FORMER First Lady, Dame Patience Jonathan, has been in the news since her husband and former President, Dr. Goodluck Jonathan, left office in 2015 over alleged billions of Naira traced to her by the anti-graft agency, Economic and Financial Crimes Commission, EFCC. Some weeks ago, the Supreme Court affirmed an order of the Lagos Division
FORMER First Lady, Dame Patience Jonathan, has been in the news since her husband and former President, Dr. Goodluck Jonathan, left office in 2015 over alleged billions of Naira traced to her by the anti-graft agency, Economic and Financial Crimes Commission, EFCC.
Some weeks ago, the Supreme Court affirmed an order of the Lagos Division of the Federal High Court for the interim forfeiture of N2.4bn allegedly traced to her.
Before that, the apex court sanctioned a similar order of interim forfeiture of $8.4m belonging to the ex-First Lady.
The court had ordered, before the forfeiture judgment, her return to the Federal High Court in Lagos to show reason why she would not give up the fund permanently to the Federal Government.
EFCC allegedly traced $8,435,788.84 and over N7.35bn reportedly found in 15 bank accounts to Mrs. Jonathan.
The anti-graft agency claimed its investigations revealed that the $8,435,788.84 and over N7.35bn emanated from the coffers of Bayelsa State. It obtained an interim order to deprive her of the funds on May 8, 2018
Recently, in a separate appeal, a five-man panel of the apex court unanimously handed down a related verdict affirming an interim forfeiture of N2,421,953,522 in the bank account of Lawari Furniture and Bath Limited, a firm which EFCC had linked to Mrs. Jonathan.
The anti-graft agency claimed the various funds were proceeds of unlawful activities. Lawari Furniture and Bath Limited, through its lawyers, Chief Mike Ozekhome , SAN, had filed an appeal at the Supreme Court challenging a January 12, 2018 judgment of the Court of Appeal in Lagos, which validated the interim forfeiture order made on April 26, 2017 by the Federal High Court in Lagos in respect of the N2.4bn.

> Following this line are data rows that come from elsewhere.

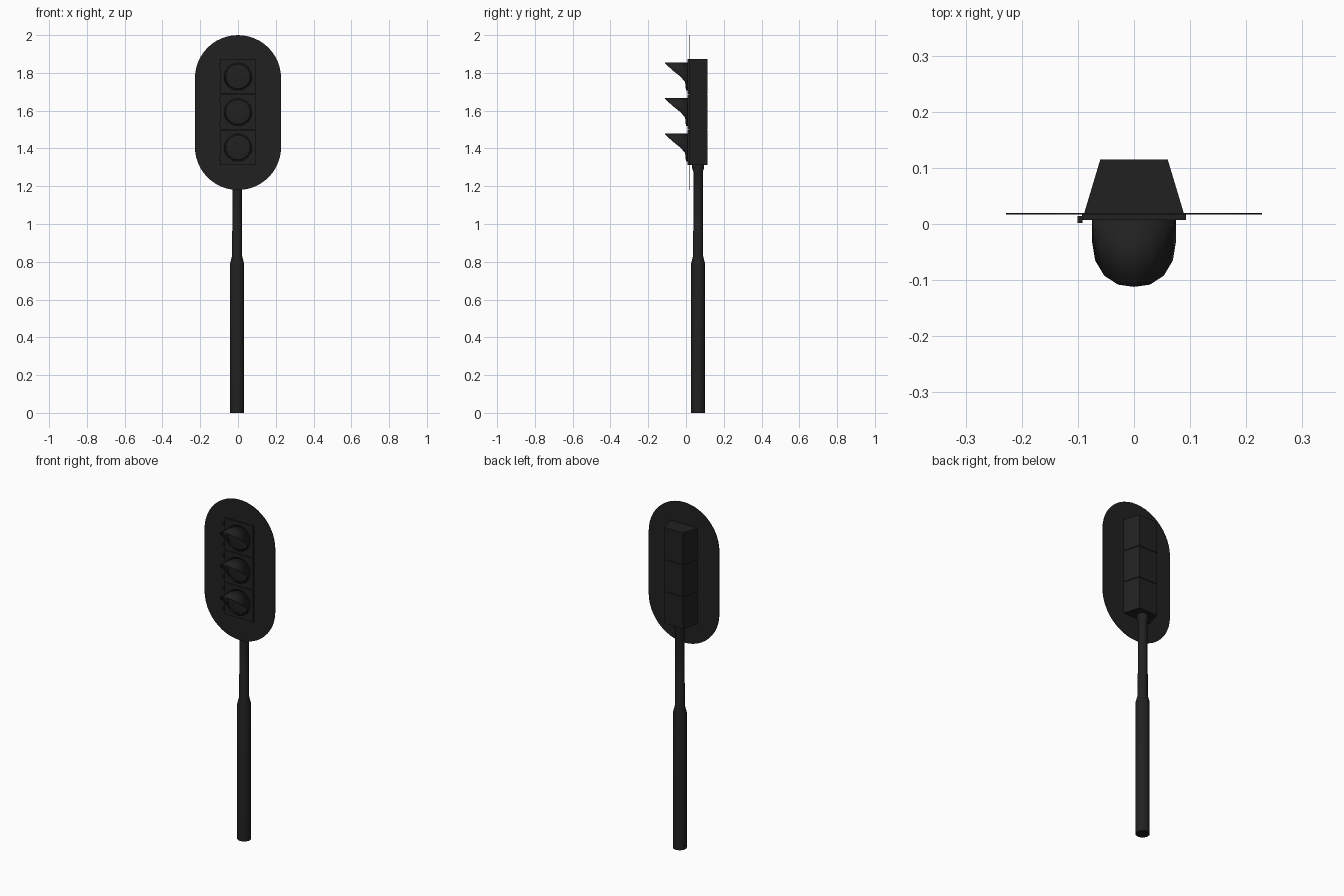
import bpy, bmesh, math
from mathutils import Matrix, Vector

cube = bpy.data.objects.get("Cube")
if cube:
    bpy.data.objects.remove(cube)


def make_material(name, value):
    mat = bpy.data.materials.new(name)
    mat.use_nodes = True
    colour = (value, value, value, 1)
    mat.diffuse_color = colour
    bsdf = mat.node_tree.nodes["Principled BSDF"]
    bsdf.inputs["Base Color"].default_value = colour
    bsdf.inputs["Roughness"].default_value = 0.7
    return mat


BLACK = make_material("matte black", 0.015)


def finish(name, bm, smooth=False):
    bmesh.ops.recalc_face_normals(bm, faces=bm.faces)
    mesh = bpy.data.meshes.new(name)
    bm.to_mesh(mesh)
    bm.free()
    mesh.materials.append(BLACK)
    obj = bpy.data.objects.new(name, mesh)
    bpy.context.collection.objects.link(obj)
    if smooth:
        bpy.ops.object.select_all(action="DESELECT")
        bpy.context.view_layer.objects.active = obj
        obj.select_set(True)
        bpy.ops.object.shade_smooth_by_angle(angle=math.radians(35))
    return obj


def prism(name, outline, shift):
    """Extrude a closed outline along a vector."""
    bm = bmesh.new()
    face = bm.faces.new([bm.verts.new(p) for p in outline])
    new = bmesh.ops.extrude_face_region(bm, geom=[face], use_keep_orig=True)["geom"]
    bmesh.ops.translate(bm, vec=Vector(shift),
                        verts=[g for g in new if isinstance(g, bmesh.types.BMVert)])
    return finish(name, bm)


def box(name, centre, size):
    bm = bmesh.new()
    bmesh.ops.create_cube(bm, size=1, matrix=Matrix.Translation(centre) @ Matrix.Diagonal((*size, 1)))
    return finish(name, bm)


def loft(name, rings, smooth=True):
    """Skin rings of equal length and cap both ends."""
    bm = bmesh.new()
    loops = [[bm.verts.new(p) for p in ring] for ring in rings]
    n = len(loops[0])
    for a, b in zip(loops, loops[1:]):
        for i in range(n):
            j = (i + 1) % n
            bm.faces.new((a[i], a[j], b[j], b[i]))
    bm.faces.new(loops[0])
    bm.faces.new(loops[-1])
    return finish(name, bm, smooth)


def circle(n, r):
    return [(r * math.sin(2 * math.pi * i / n), r * math.cos(2 * math.pi * i / n)) for i in range(n)]


# Stepped pole with a collar under the housing
POLE_X, POLE_Y = -0.005, 0.064
profile = [(0, 0.037), (0.79, 0.037), (0.83, 0.027), (0.96, 0.027),
           (0.965, 0.025), (1.275, 0.025), (1.295, 0.031), (1.315, 0.031)]
loft("pole", [[(POLE_X + x, POLE_Y + y, z) for x, y in circle(20, r)] for z, r in profile])

# Thin rounded backboard
R, BOTTOM, TOP = 0.228, 1.18, 2.0
outline = []
for start, z in ((0, TOP - R), (math.pi, BOTTOM + R)):
    for i in range(25):
        a = start + math.pi * i / 24
        outline.append((R * math.cos(a), 0.0165, z + R * math.sin(a)))
prism("backboard", outline, (0, 0.003, 0))

# Three signal modules: housing, door, visor, lens and hinges
STEP, HALF = 0.188, 0.0925
DEPTHS = [0.112, 0.108, 0.092, 0.065, 0.03, 0.005, 0.002, 0.001, 0.0]
for k, label in enumerate(("lower", "middle", "upper")):
    zc = 1.405 + STEP * k

    prism(label + "_housing",
          [(-0.09, 0.015, zc - HALF), (0.09, 0.015, zc - HALF),
           (0.06, 0.115, zc - HALF), (-0.06, 0.115, zc - HALF)], (0, 0, 2 * HALF))
    box(label + "_door", (0, 0.012, zc), (0.186, 0.009, 2 * HALF))

    # Cutaway visor, deepest at the top
    bm = bmesh.new()
    pairs = []
    for i, (x, z) in enumerate(circle(16, 0.075)):
        depth = DEPTHS[min(i, 16 - i)]
        pairs.append([bm.verts.new((x, y, zc + z)) for y in (0.009, -depth)])
    for i in range(16):
        (a, b), (c, d) = pairs[i], pairs[(i + 1) % 16]
        bm.faces.new((a, c, d, b))
    visor = finish(label + "_visor", bm, True)
    shell = visor.modifiers.new("thickness", "SOLIDIFY")
    shell.thickness = 0.002
    shell.offset = -1

    # Shallow domed lens
    loft(label + "_lens", [[(x, y, zc + z) for x, z in circle(24, r)]
                           for y, r in ((0.009, 0.07), (0.004, 0.065), (0.001, 0.045), (0, 0.02))])

    for end, side in (("top", 1), ("bottom", -1)):
        box(f"{label}_{end}_hinge", (-0.096, 0.008, zc + side * 0.06), (0.009, 0.013, 0.016))

# Inner spine that closes the joints between modules
prism("housing_spine", [(-0.084, 0.02, 1.32), (0.084, 0.02, 1.32),
                        (0.057, 0.111, 1.32), (-0.057, 0.111, 1.32)], (0, 0, 0.545))
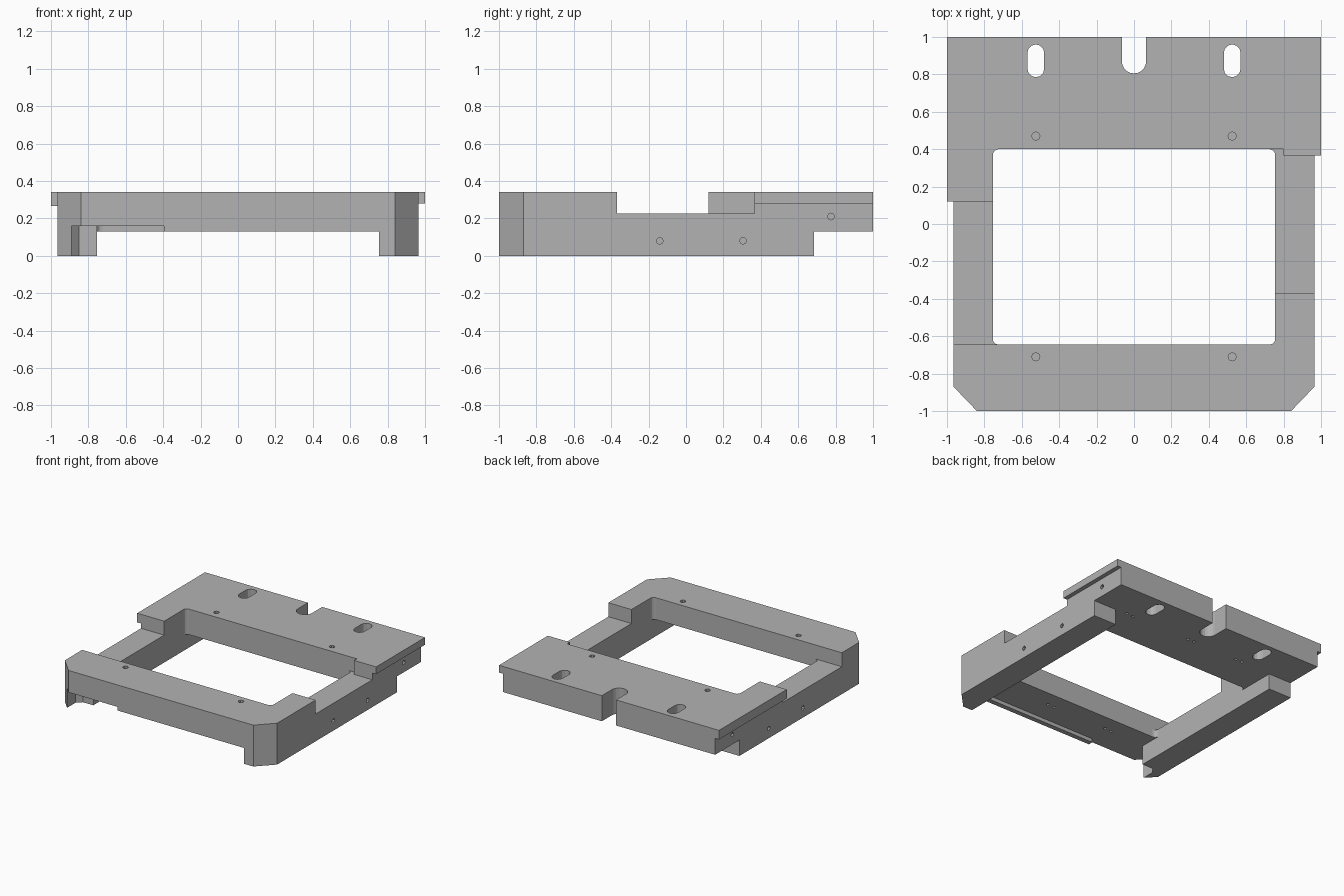
import bpy, bmesh, math
from mathutils import Matrix, Vector

cube = bpy.data.objects.get("Cube")
if cube:
    bpy.data.objects.remove(cube, do_unlink=True)

# One metal grey for the whole part
grey = bpy.data.materials.new("machined_grey")
grey.use_nodes = True
color = (0.45, 0.45, 0.45, 1)
grey.diffuse_color = color
grey.node_tree.nodes["Principled BSDF"].inputs["Base Color"].default_value = color


def prism(name, points, z0, z1):
    """Upright prism over a counter-clockwise or clockwise outline."""
    bm = bmesh.new()
    face = bm.faces.new([bm.verts.new((x, y, z0)) for x, y in points])
    ext = bmesh.ops.extrude_face_region(bm, geom=[face])
    verts = [v for v in ext["geom"] if isinstance(v, bmesh.types.BMVert)]
    bmesh.ops.translate(bm, verts=verts, vec=(0, 0, z1 - z0))
    bmesh.ops.recalc_face_normals(bm, faces=bm.faces)
    mesh = bpy.data.meshes.new(name)
    bm.to_mesh(mesh)
    bm.free()
    mesh.materials.append(grey)
    obj = bpy.data.objects.new(name, mesh)
    bpy.context.collection.objects.link(obj)
    return obj


def rect(x0, x1, y0, y1, r=0, steps=3):
    """Rectangle outline, with rounded corners when r is given."""
    if r == 0:
        return [(x0, y0), (x1, y0), (x1, y1), (x0, y1)]
    pts = []
    centres = [(x1 - r, y1 - r), (x0 + r, y1 - r), (x0 + r, y0 + r), (x1 - r, y0 + r)]
    for i, (cx, cy) in enumerate(centres):
        for k in range(steps + 1):
            a = math.pi / 2 * (i + k / steps)
            p = (cx + r * math.cos(a), cy + r * math.sin(a))
            if not pts or math.dist(p, pts[-1]) > 0.001:
                pts.append(p)
    if math.dist(pts[0], pts[-1]) < 0.001:
        pts.pop()
    return pts


def combine(target, tool, operation="DIFFERENCE"):
    """Apply a boolean and remove its tool."""
    mod = target.modifiers.new("cut", "BOOLEAN")
    mod.operation = operation
    mod.solver = "EXACT"
    mod.object = tool
    bpy.context.view_layer.objects.active = target
    bpy.ops.object.modifier_apply(modifier=mod.name)
    bpy.data.objects.remove(tool, do_unlink=True)


def cut(points, z0, z1):
    combine(frame, prism("cutter", points, z0, z1))


def drill(start, direction, depth, r):
    """Blind hole going from a surface point into the body."""
    pts = [(r * math.cos(i * math.pi / 4), r * math.sin(i * math.pi / 4)) for i in range(8)]
    tool = prism("drill", pts, -0.01, depth)
    turn = Vector((0, 0, 1)).rotation_difference(Vector(direction)).to_matrix().to_4x4()
    tool.data.transform(Matrix.Translation(start) @ turn)
    combine(frame, tool)


TOP = 0.34
SIDE = 0.965

# Solid plate with chamfered front corners
frame = prism("mounting_frame", [(-0.84, -1), (0.84, -1), (SIDE, -0.87), (SIDE, 1),
                                 (-SIDE, 1), (-SIDE, -0.87)], 0, TOP)

# Overhanging side ledges at the back
combine(frame, prism("right_ledge", rect(-1, -0.9, 0.12, 1), 0.265, TOP), "UNION")
combine(frame, prism("left_ledge", rect(0.9, 1, 0.365, 1), 0.28, TOP), "UNION")

# Central window
cut(rect(-0.755, 0.755, -0.645, 0.4, 0.03), -0.1, 0.5)

# Lowered tops of the side rails, with a relief beside the back block
cut(rect(-1.1, -0.7, -0.645, 0.12), 0.225, 0.5)
cut(rect(0.7, 1.1, -0.37, 0.365), 0.225, 0.5)
cut(rect(0.7, 0.8, 0.3, 0.4), 0.225, 0.5)

# Hollow below the front bar, leaving a thin lip and a pocket in one leg
cut([(-0.395, -1.1), (-0.89, -1.1), (-0.89, -0.84), (-0.85, -0.8), (-0.755, -0.8),
     (-0.755, -0.6), (0.755, -0.6), (0.755, -0.96), (-0.395, -0.96)], -0.1, 0.16)
cut(rect(-0.5, 0.755, -1.1, -0.9), -0.1, 0.13)

# Raised underside of the back bar
cut([(-0.755, 0.35), (0.755, 0.35), (0.755, 0.685), (1.1, 0.685), (1.1, 1.1),
     (-1.1, 1.1), (-1.1, 0.685), (-0.755, 0.685)], -0.1, 0.13)

# Oblong slots and the open middle slot
for x in (-0.525, 0.525):
    cut(rect(x - 0.045, x + 0.045, 0.785, 0.96, 0.045), -0.1, 0.5)
cut(rect(-0.065, 0.065, 0.805, 1.2, 0.065, 5), -0.1, 0.5)

# Screw holes in the top and in both sides
for sx in (-1, 1):
    for y in (-0.71, 0.47):
        drill((sx * 0.525, y, TOP), (0, 0, -1), 0.1, 0.022)
    for y, z in ((-0.14, 0.08), (0.305, 0.08), (0.775, 0.21)):
        drill((sx * SIDE, y, z), (-sx, 0, 0), 0.1, 0.018)

# Paired pin holes in the underside
for y, z, places in ((0.69, 0.13, (-0.45, 0.02, 0.62)), (-0.78, 0.16, (-0.4, 0.16, 0.62))):
    for x in places:
        for dx in (-0.03, 0.03):
            drill((x + dx, y, z), (0, 0, 1), 0.05, 0.013)
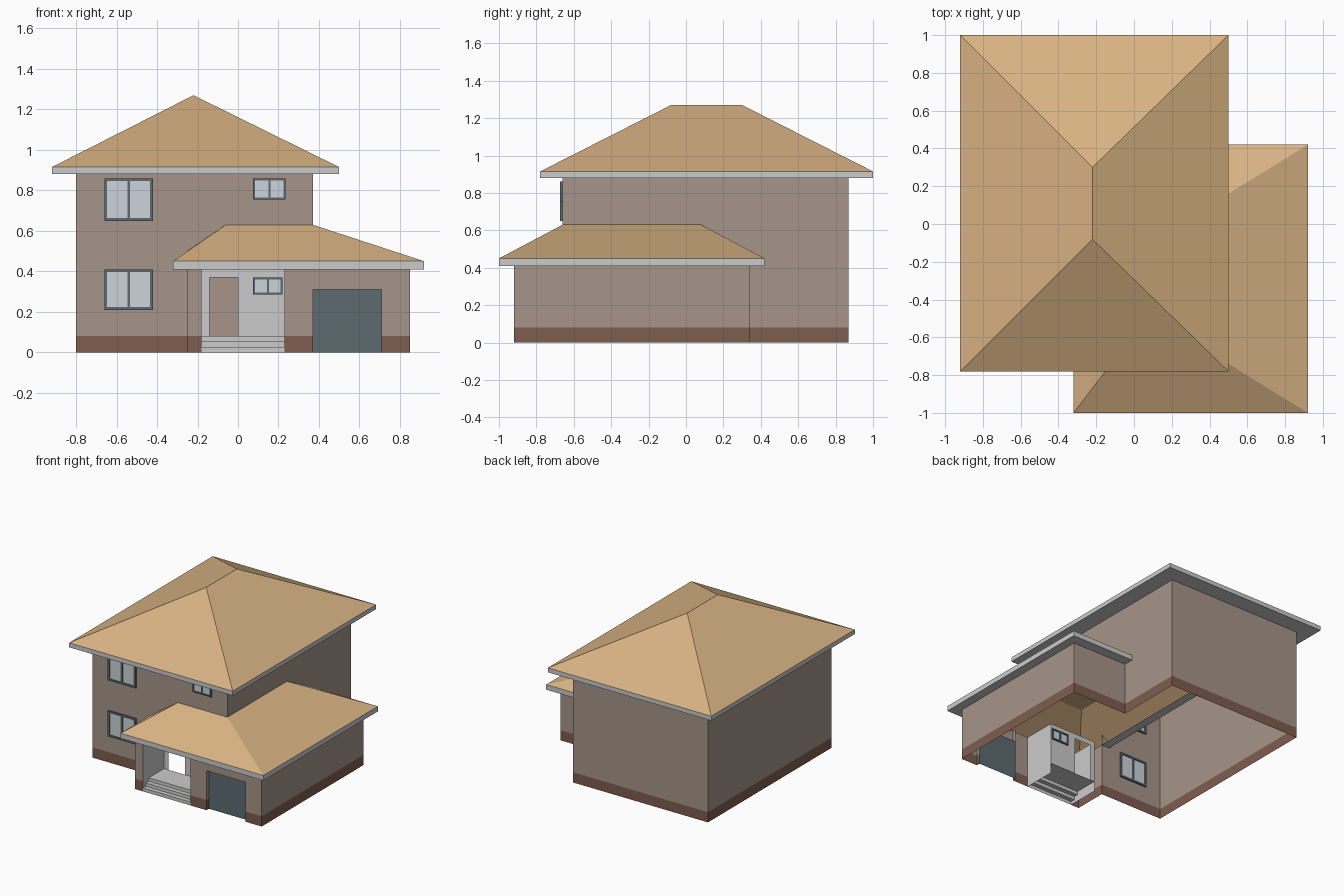
import bpy, bmesh

if "Cube" in bpy.data.objects:
    bpy.data.objects.remove(bpy.data.objects["Cube"])


def material(name, rgb):
    m = bpy.data.materials.new(name)
    m.diffuse_color = (*rgb, 1)
    m.use_nodes = True
    m.node_tree.nodes["Principled BSDF"].inputs["Base Color"].default_value = m.diffuse_color
    return m


TAN = material("roof_tan", (0.69, 0.45, 0.23))
WALL = material("wall_taupe", (0.38, 0.30, 0.25))
BASE = material("base_brown", (0.21, 0.11, 0.08))
SLATE = material("slate", (0.11, 0.145, 0.165))
GLASS = material("glass", (0.60, 0.66, 0.69))


def mesh(name, faces, mat=None):
    """Object from a list of polygons; coincident corners are merged."""
    bm = bmesh.new()
    for f in faces:
        bm.faces.new([bm.verts.new(p) for p in f])
    bmesh.ops.remove_doubles(bm, verts=bm.verts, dist=1e-4)
    me = bpy.data.meshes.new(name)
    bm.to_mesh(me)
    bm.free()
    ob = bpy.data.objects.new(name, me)
    bpy.context.collection.objects.link(ob)
    if mat:
        me.materials.append(mat)
    return ob


def strip(path, z0, z1):
    """Upright sheets along a plan path; they face left of the path."""
    return [[(*b, z0), (*a, z0), (*a, z1), (*b, z1)] for a, b in zip(path, path[1:])]


def box_faces(x0, x1, y0, y1, z0, z1):
    ring = [(x0, y0), (x0, y1), (x1, y1), (x1, y0), (x0, y0)]
    return strip(ring, z0, z1) + [
        [(x0, y0, z1), (x1, y0, z1), (x1, y1, z1), (x0, y1, z1)],
        [(x0, y1, z0), (x1, y1, z0), (x1, y0, z0), (x0, y0, z0)]]


def ring(r, z):
    x0, x1, y0, y1 = r
    return [(x0, y0, z), (x1, y0, z), (x1, y1, z), (x0, y1, z)]


def bridge(a, b):
    return [[a[i], a[(i + 1) % 4], b[(i + 1) % 4], b[i]] for i in range(4)]


def hip_roof(name, inner, eave, top, z0, z1, z2):
    """Soffit and fascia band with sloped sheets above."""
    low, high = ring(eave, z0), ring(eave, z1)
    mesh(name + "_eaves", bridge(ring(inner, z0), low) + bridge(low, high))
    peak = ring(top, z2)
    faces = []
    for q in bridge(high, peak):
        faces.append([p for i, p in enumerate(q) if p not in q[:i]])
    if top[0] != top[1]:
        faces.append(peak)
    mesh(name, faces, TAN)


def window(name, x0, x1, z0, z1, y=-0.66, t=0.014):
    """Two panes in a frame with a centre post."""
    ya, yb, m = y - 0.014, y + 0.014, (x0 + x1) / 2
    bars = [(x0, x0 + t, z0, z1), (x1 - t, x1, z0, z1), (m - t / 2, m + t / 2, z0, z1),
            (x0 + t, x1 - t, z0, z0 + t), (x0 + t, x1 - t, z1 - t, z1)]
    for i, (a, b, c, d) in enumerate(bars):
        mesh(f"{name}_frame_{i}", box_faces(a, b, ya, yb, c, d), SLATE)
    mesh(name + "_glass", box_faces(x0 + .005, x1 - .005, y - .007, y + .007,
                                    z0 + .005, z1 - .005), GLASS)


# Ground-level outline, broken by the porch and garage openings
outline = [(-.18, -.92), (-.25, -.92), (-.25, -.66), (-.8, -.66), (-.8, .87), (.37, .87),
           (.37, .34), (.85, .34), (.85, -.92), (.71, -.92), (.71, -.89)]
pier = [(.37, -.89), (.37, -.92), (.23, -.92)]
mesh("base_band", strip(outline, 0, .08) + strip(pier, 0, .08), BASE)
mesh("lower_walls", strip(outline, .08, .41) + strip(pier, .08, .41)
     + strip([(.71, -.92), (.37, -.92)], .31, .41), WALL)

# Upper walls, cut along the line of the lower roof
front = [(-.8, .41), (-.25, .41), (-.25, .5), (-.06, .63), (.37, .63), (.37, .88), (-.8, .88)]
side = [(.34, .41), (.87, .41), (.87, .88), (-.66, .88), (-.66, .63), (.08, .63), (.34, .49)]
mesh("upper_walls", strip([(-.8, -.66), (-.8, .87), (.37, .87)], .41, .88)
     + [[(x, -.66, z) for x, z in front], [(.37, y, z) for y, z in side]], WALL)

# Roofs
hip_roof("main_roof", (-.8, .37, -.66, .87), (-.92, .5, -.78, 1.0),
         (-.22, -.22, -.08, .30), .88, .915, 1.27)
hip_roof("lower_roof", (-.25, .85, -.92, .34), (-.32, .92, -1.0, .42),
         (-.06, .37, -.66, .08), .41, .45, .63)

# Garage door set back in its opening
mesh("garage_door", strip([(.71, -.89), (.37, -.89)], 0, .31), SLATE)
mesh("garage_door_head", [[(.37, -.89, .31), (.71, -.89, .31), (.71, -.92, .31), (.37, -.92, .31)]], WALL)

# Porch lining with an open doorway
porch = strip([(.23, -.92), (.23, -.66)], 0, .41) + strip([(-.18, -.66), (-.18, -.92)], 0, .41)
for a, b, z0, z1 in [(.23, 0, .08, .41), (0, -.14, .37, .41), (-.14, -.18, .08, .41)]:
    porch += strip([(a, -.66), (b, -.66)], z0, z1)
mesh("porch_walls", porch)

# Steps and landing
steps, n, h = [], 3, .08 / 3
for i in range(n):
    y0 = -.92 + .035 * i
    y1 = -.66 if i == n - 1 else y0 + .035
    z = h * (i + 1)
    steps += strip([(.23, y0), (-.18, y0)], z - h, z)
    steps.append([(-.18, y0, z), (.23, y0, z), (.23, y1, z), (-.18, y1, z)])
mesh("porch_steps", steps)

# Windows
window("upper_left_window", -.66, -.42, .65, .86)
window("lower_left_window", -.66, -.42, .21, .41)
window("upper_right_window", .075, .235, .755, .86, t=.01)
window("porch_window", .075, .22, .285, .37, t=.01)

EFCC’s lawyer, Mr. Rotimi Oyedepo, had opposed the appeal at the hearing before the Supreme Court.
Justice Amiru Sanusi, a member of the Justice Tanko Muhammad-led panel, held, in the lead judgment, that there was no justification to “interfere with the concurrent findings of the two lower courts.”
The lead judgment, read by Justice Sidi Bage on behalf of Justice Sanusi, who was absent, stated that the apex court would only interfere with concurrent decisions of the lower courts only when “there is a special circumstance where the decision is perverse or there is misapplication of law or the facts”.
He added, “I have seen none of these in this appeal. I find no merit in this appeal and it is accordingly dismissed.”
The court also rejected Mrs. Jonathan’s prayer to strike down the provisions of Section 17 of the Advanced Fee Fraud Act and other Fraud Related Offences Act, which the Federal High Court relied on to issue the order of interim forfeiture.
In his concurring opinion, Justice Ejembi Eko, a member of the apex court’s panel, noted that splitting of the appeal from the one ruled upon the week earlier was unnecessary.